Copshop: Movie Review

Director Joe Carnahan’s last two features went from forgettable (Stretch) to downright awful (Level Up). His latest film, Copshop is a darkly comic action thriller that is set mostly in a single location and at times, works wonderfully. Carnahan builds with a series of fun moments and compelling banter between the main characters, thanks to the screenplay he co-wrote with Kurt McLeod. Unfortunately, things go in a predictably uninteresting direction with a final act that left me unimpressed.

Teddy Murretto (Frank Grillo) is on the run from the mafia. A hitman is after the fast-talking con artist and the only way he sees himself surviving the night is by sucker punching officer Valerie Young (Alexis Louder), which puts him in a small-town Nevada jail cell. Thinking he is safe for the time being, his main focus is to make sure his ex-wife and son are OK, as he believes they are in danger too. Unfortunately, he can’t get a hold of them during his one phone call from jail.

It doesn’t take long for hitman Bob Viddick (Gerard Butler) to get himself arrested by pretending to be a drunk driver and almost running over a couple of state troopers. This gets him placed in a jail cell directly across from Teddy.  Since nobody is inside the holding cell aside from Bob, Teddy and a passed-out-drunk civilian, the two begin to have their exchanges.  Bob is a very patient man and has no problem waiting for the opportunity to wait for his target. However, that all changes with a competing assassin named Anthony Lamb (Toby Huss) shows up at the police station, guns down almost every cop in the building and has his sights set on Teddy.  Obviously, this frustrates the hell out of Bob.

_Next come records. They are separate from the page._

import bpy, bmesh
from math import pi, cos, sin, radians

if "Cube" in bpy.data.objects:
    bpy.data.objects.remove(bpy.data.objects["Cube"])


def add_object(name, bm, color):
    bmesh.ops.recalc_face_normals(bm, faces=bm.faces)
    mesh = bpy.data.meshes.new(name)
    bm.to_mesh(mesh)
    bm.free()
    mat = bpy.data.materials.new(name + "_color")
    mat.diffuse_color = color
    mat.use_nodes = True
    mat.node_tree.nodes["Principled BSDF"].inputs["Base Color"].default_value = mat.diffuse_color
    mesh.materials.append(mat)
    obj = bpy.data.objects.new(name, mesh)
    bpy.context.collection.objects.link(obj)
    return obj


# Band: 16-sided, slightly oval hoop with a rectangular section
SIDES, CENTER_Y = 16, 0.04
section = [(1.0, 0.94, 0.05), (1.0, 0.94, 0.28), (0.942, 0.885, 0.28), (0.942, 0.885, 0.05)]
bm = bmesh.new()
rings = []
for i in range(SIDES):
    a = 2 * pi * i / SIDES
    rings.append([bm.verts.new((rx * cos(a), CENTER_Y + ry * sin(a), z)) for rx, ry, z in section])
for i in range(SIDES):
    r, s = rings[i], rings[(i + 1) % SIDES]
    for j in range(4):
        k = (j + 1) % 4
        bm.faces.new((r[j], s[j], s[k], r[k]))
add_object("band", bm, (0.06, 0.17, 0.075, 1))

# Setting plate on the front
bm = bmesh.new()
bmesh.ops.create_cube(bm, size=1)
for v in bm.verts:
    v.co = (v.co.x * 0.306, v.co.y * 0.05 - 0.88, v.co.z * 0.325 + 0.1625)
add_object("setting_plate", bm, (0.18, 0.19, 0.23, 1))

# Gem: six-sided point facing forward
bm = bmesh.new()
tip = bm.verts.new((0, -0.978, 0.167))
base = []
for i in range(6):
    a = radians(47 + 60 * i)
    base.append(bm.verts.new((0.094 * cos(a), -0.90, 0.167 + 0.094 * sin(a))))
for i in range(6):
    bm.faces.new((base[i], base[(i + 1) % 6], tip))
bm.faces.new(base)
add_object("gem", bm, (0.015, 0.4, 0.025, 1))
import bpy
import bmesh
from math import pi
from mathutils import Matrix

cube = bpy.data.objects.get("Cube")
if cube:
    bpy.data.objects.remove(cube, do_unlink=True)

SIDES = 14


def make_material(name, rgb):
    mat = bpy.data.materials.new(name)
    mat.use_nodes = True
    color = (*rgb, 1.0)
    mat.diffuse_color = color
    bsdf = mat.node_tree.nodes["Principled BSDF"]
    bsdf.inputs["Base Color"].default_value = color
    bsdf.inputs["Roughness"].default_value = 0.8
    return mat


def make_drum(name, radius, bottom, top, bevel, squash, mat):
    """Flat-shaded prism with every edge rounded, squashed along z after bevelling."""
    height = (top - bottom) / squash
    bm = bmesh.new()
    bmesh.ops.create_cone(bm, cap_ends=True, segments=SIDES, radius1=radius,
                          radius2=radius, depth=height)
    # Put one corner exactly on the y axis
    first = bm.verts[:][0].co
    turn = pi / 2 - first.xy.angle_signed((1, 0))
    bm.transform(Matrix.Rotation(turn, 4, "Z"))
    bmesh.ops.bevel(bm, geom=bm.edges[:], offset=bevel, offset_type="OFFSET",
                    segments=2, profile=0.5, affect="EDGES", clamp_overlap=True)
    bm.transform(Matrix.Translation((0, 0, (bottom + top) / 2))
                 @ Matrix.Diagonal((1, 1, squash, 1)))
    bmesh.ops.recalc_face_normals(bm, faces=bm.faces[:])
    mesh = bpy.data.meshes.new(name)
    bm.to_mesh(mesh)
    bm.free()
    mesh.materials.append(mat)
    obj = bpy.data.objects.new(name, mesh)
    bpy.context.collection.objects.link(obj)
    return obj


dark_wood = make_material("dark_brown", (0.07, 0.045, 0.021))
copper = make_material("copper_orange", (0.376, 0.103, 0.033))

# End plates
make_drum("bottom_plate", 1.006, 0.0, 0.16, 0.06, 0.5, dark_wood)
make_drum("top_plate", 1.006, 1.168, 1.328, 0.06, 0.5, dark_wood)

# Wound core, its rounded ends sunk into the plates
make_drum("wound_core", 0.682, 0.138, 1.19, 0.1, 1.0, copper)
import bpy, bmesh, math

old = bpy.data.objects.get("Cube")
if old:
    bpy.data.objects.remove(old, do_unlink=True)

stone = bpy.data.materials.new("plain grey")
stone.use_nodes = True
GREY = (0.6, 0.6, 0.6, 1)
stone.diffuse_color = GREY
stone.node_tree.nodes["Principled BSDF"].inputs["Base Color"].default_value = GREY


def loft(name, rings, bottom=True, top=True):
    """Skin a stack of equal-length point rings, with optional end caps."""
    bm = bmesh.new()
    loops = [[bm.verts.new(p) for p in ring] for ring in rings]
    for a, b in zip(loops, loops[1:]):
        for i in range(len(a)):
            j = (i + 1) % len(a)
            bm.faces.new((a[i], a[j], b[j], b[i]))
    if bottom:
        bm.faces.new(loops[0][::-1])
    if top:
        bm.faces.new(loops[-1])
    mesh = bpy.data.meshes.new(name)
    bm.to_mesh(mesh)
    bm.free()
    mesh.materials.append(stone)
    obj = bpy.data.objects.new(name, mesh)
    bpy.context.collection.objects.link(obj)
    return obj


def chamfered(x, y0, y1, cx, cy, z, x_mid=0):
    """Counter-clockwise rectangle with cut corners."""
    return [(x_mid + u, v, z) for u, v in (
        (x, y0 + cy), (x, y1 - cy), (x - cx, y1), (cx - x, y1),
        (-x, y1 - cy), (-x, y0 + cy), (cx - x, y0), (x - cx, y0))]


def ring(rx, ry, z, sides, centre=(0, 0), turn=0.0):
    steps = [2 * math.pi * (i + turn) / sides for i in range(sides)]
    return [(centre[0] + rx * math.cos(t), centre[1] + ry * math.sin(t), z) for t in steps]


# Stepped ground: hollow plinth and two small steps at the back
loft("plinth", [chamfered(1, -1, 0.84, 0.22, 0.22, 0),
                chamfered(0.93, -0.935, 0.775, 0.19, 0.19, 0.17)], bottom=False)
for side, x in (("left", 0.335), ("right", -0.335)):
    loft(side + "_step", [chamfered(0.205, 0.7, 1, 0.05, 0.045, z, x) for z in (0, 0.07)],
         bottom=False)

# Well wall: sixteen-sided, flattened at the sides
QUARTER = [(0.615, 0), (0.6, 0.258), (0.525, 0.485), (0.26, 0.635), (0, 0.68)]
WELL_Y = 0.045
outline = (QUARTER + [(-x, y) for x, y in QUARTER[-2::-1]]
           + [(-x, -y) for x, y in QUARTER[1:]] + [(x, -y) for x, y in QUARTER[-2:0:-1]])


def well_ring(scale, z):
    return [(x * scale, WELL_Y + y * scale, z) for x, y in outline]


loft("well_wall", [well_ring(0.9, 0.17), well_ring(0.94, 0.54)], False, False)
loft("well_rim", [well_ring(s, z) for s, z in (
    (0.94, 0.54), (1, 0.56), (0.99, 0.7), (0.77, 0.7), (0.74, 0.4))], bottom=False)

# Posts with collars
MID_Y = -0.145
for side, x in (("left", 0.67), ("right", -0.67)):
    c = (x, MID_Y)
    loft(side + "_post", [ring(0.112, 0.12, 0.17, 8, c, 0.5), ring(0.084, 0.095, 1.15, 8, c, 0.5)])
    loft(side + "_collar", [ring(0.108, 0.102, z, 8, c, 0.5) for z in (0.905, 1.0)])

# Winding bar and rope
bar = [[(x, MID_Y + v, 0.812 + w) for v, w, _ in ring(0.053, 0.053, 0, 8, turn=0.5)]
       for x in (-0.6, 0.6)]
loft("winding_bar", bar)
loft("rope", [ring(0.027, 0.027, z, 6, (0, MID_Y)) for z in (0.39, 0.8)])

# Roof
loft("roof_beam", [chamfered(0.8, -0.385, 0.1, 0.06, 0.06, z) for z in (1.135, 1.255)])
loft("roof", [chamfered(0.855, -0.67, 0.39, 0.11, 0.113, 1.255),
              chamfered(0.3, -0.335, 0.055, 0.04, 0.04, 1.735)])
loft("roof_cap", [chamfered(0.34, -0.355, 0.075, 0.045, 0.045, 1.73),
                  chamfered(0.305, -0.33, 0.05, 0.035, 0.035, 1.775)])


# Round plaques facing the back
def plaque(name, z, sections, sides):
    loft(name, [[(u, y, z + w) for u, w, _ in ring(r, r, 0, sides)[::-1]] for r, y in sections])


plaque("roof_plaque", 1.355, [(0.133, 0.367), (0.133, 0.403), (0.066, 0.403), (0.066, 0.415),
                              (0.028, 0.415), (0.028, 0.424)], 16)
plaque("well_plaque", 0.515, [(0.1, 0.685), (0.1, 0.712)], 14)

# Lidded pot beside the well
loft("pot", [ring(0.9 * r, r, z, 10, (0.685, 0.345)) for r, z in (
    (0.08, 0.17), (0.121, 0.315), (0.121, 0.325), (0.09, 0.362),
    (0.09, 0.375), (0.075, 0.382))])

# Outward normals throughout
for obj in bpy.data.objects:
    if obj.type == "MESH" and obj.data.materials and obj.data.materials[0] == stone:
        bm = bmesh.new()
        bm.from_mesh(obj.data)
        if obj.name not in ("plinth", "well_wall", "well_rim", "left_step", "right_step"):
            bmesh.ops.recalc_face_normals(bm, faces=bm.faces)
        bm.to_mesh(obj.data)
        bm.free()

Huss brings a bit of much needed chaotic energy to Copshop as the psychotic hitman, whereas Butler’s Viddick is more of just a guy who is trying to get his assassination work done, nice and tidy. Obviously, Teddy doesn’t want to get killed by either of these men and Officer Young, who happens to be one of the last surviving officers in the building has no idea which man to trust, and she will need to trust at least one of them after getting herself shot (literally) in the gunfire.

Copshop may be flawed, but there is still plenty here that I enjoyed. Tone wise, I would put the film along the lines of Carnahan’s 2006 action ensemble Smokin’ Aces. The cast is good, especially Grillo who seems to inject a little more life into this character than he normally does. If you are a fan of the director or the leads, I have no issues recommending this one for fans of a decent shoot-em-up.

By: Marc Ferman